December, 2005. Originally appeared in Discover Magazine. 

Vertigo Rising

"I'll tell you right up front: Before my first lesson I had doubts that 'piloting' was the right verb to describe flying a balloon. Sure, I knew you could make the thing go up and down—but the word 'piloting' implies control over a craft on more than one axis of our three-dimensional world. I suspected 'ballasting' might be more appropriate, as in 'He did a great job ballasting that balloon over the mountain.'"

September, 2001. Originally appeared in Outside Magazine. 

Doors of Memory

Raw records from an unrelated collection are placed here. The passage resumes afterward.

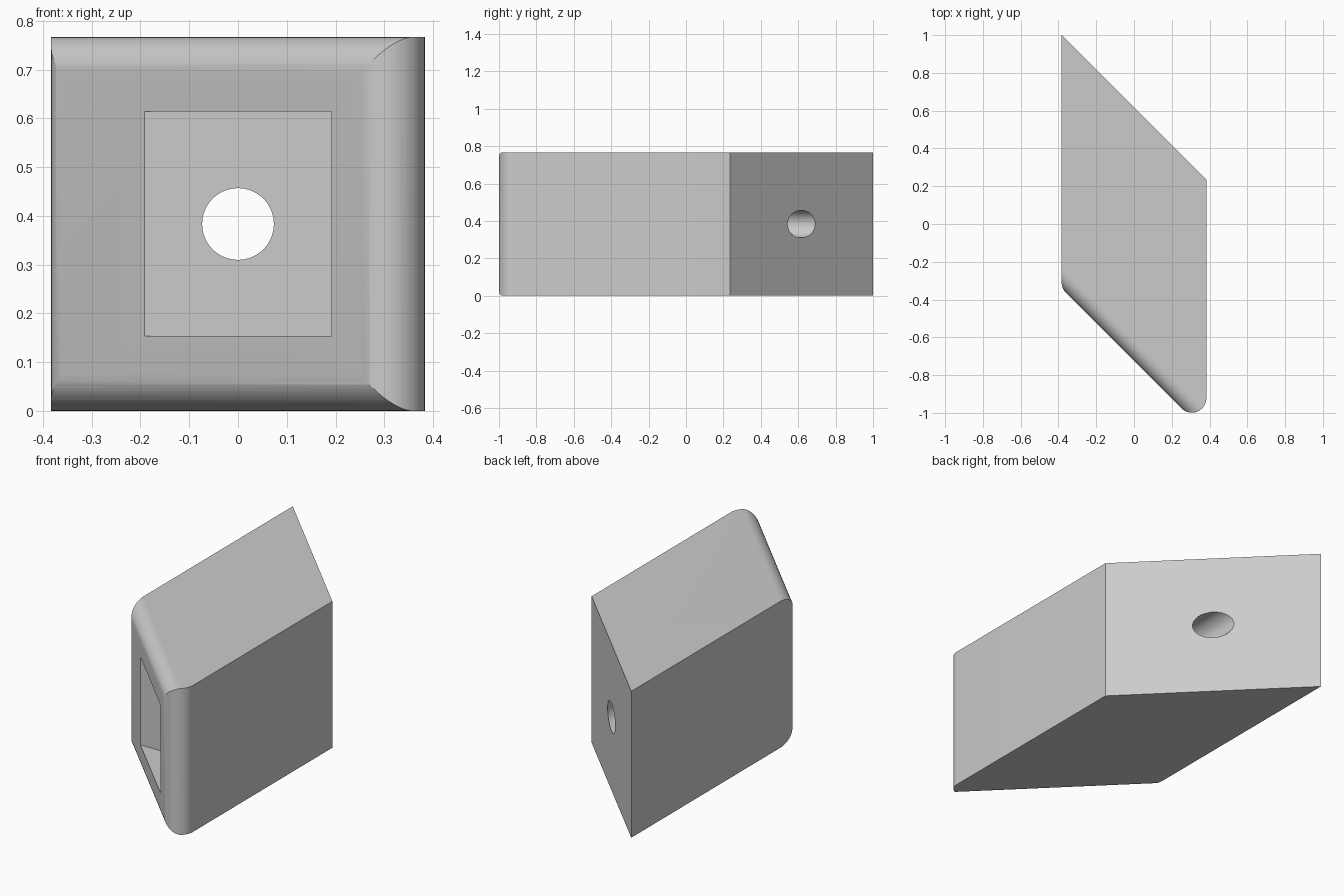
import bpy, bmesh, math
from mathutils import Vector

if "Cube" in bpy.data.objects:
    bpy.data.objects.remove(bpy.data.objects["Cube"], do_unlink=True)

HALF = 0.383            # half width of the block
HEIGHT = 0.767
ROUND = 0.077           # radius of the front edges
BACK_MID = 0.617        # y of the slanted back face at x = 0
FRONT_MID = -0.725      # y of the slanted front face at x = 0
POCKET = 0.192          # half width of the pocket
HOLE = 0.0735

grey = bpy.data.materials.new("plain grey")
grey.use_nodes = True
grey.diffuse_color = (0.6, 0.6, 0.6, 1)
grey.node_tree.nodes["Principled BSDF"].inputs["Base Color"].default_value = (0.6, 0.6, 0.6, 1)


def rounded(points, which, radius, steps=16):
    """Outline with the chosen corners replaced by arcs."""
    points = [Vector(p) for p in points]
    out = []
    for i, p in enumerate(points):
        if i not in which:
            out.append(p)
            continue
        a = (points[i - 1] - p).normalized()
        b = (points[(i + 1) % len(points)] - p).normalized()
        half = a.angle(b) / 2
        centre = p + (a + b).normalized() * radius / math.sin(half)
        start = p + a * radius / math.tan(half) - centre
        end = p + b * radius / math.tan(half) - centre
        sweep = start.angle(end)
        for k in range(steps + 1):
            t = k / steps
            out.append(centre + (start * math.sin((1 - t) * sweep)
                                 + end * math.sin(t * sweep)) / math.sin(sweep))
    return out


def prism(name, points, along):
    """Closed solid swept from a 3D outline."""
    bm = bmesh.new()
    face = bm.faces.new([bm.verts.new(p) for p in points])
    new = bmesh.ops.extrude_face_region(bm, geom=[face])["geom"]
    bmesh.ops.translate(bm, vec=along, verts=[v for v in new if isinstance(v, bmesh.types.BMVert)])
    bmesh.ops.recalc_face_normals(bm, faces=bm.faces)
    mesh = bpy.data.meshes.new(name)
    bm.to_mesh(mesh)
    bm.free()
    mesh.materials.append(grey)
    obj = bpy.data.objects.new(name, mesh)
    bpy.context.collection.objects.link(obj)
    return obj


def combine(obj, tool, operation):
    """Apply a boolean and discard the tool."""
    tool.hide_render = True
    mod = obj.modifiers.new(operation.lower(), "BOOLEAN")
    mod.operation, mod.solver, mod.object = operation, "EXACT", tool
    bpy.context.view_layer.update()
    mesh = bpy.data.meshes.new_from_object(obj.evaluated_get(bpy.context.evaluated_depsgraph_get()))
    obj.modifiers.clear()
    obj.data = mesh
    bpy.data.objects.remove(tool, do_unlink=True)


# Slanted footprint with the two front uprights rounded
footprint = rounded([(-HALF, BACK_MID + HALF), (-HALF, FRONT_MID + HALF),
                     (HALF, FRONT_MID - HALF), (HALF, BACK_MID - HALF)], (1, 2), ROUND)
block = prism("angled_block", [(p.x, p.y, -0.2) for p in footprint], Vector((0, 0, HEIGHT + 0.4)))

# Side profile swept along the front face rounds its top and bottom edges
side = rounded([(0, 0), (0, HEIGHT), (2, HEIGHT), (2, 0)], (0, 1), ROUND)
inward = Vector((1, 1, 0)).normalized()
sweep = Vector((1, -1, 0)).normalized()
origin = Vector((0, FRONT_MID, 0)) - sweep * 2
slab = prism("edge_profile", [origin + inward * p.x + Vector((0, 0, p.y)) for p in side], sweep * 4)
combine(block, slab, "INTERSECT")

# Rectangular pocket with a square floor, meeting the front face at its left edge
pocket = prism("pocket_cutter", [(x, FRONT_MID + POCKET, z) for x, z in
               ((-POCKET, 0.154), (POCKET, 0.154), (POCKET, 0.614), (-POCKET, 0.614))],
               Vector((0, -1, 0)))
combine(block, pocket, "DIFFERENCE")

# Round hole from the pocket floor through the back
angles = [k * math.tau / 64 for k in range(64)]
hole = prism("hole_cutter", [(HOLE * math.cos(a), -1.5, HEIGHT / 2 + HOLE * math.sin(a)) for a in angles],
             Vector((0, 3, 0)))
combine(block, hole, "DIFFERENCE")

# Smooth the curves, keep hard edges
bpy.ops.object.select_all(action="DESELECT")
block.select_set(True)
bpy.context.view_layer.objects.active = block
bpy.ops.object.shade_smooth_by_angle(angle=math.radians(20))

"'Welcome to Texas tornado weather,' says Sam Spear, as we drive the short distance between his house and his daughter's. All around us the sky is black with thunderheads, but here on this wide suburban street the sun shines and the hot air doesn't move. A few neighbors have come out of their homes to gaze up uneasily at this stalemate between the elements. I look at Sam, a hardy well-scrubbed man in his sixties, to see whether he is serious about the possibility of a tornado, but his attention has shifted. He points to a house that looks like every other house in the neighborhood, with a manicured lawn and a child's bicycle sprawled in the driveway."

February, 1993. Originally appeared in Mother Jones.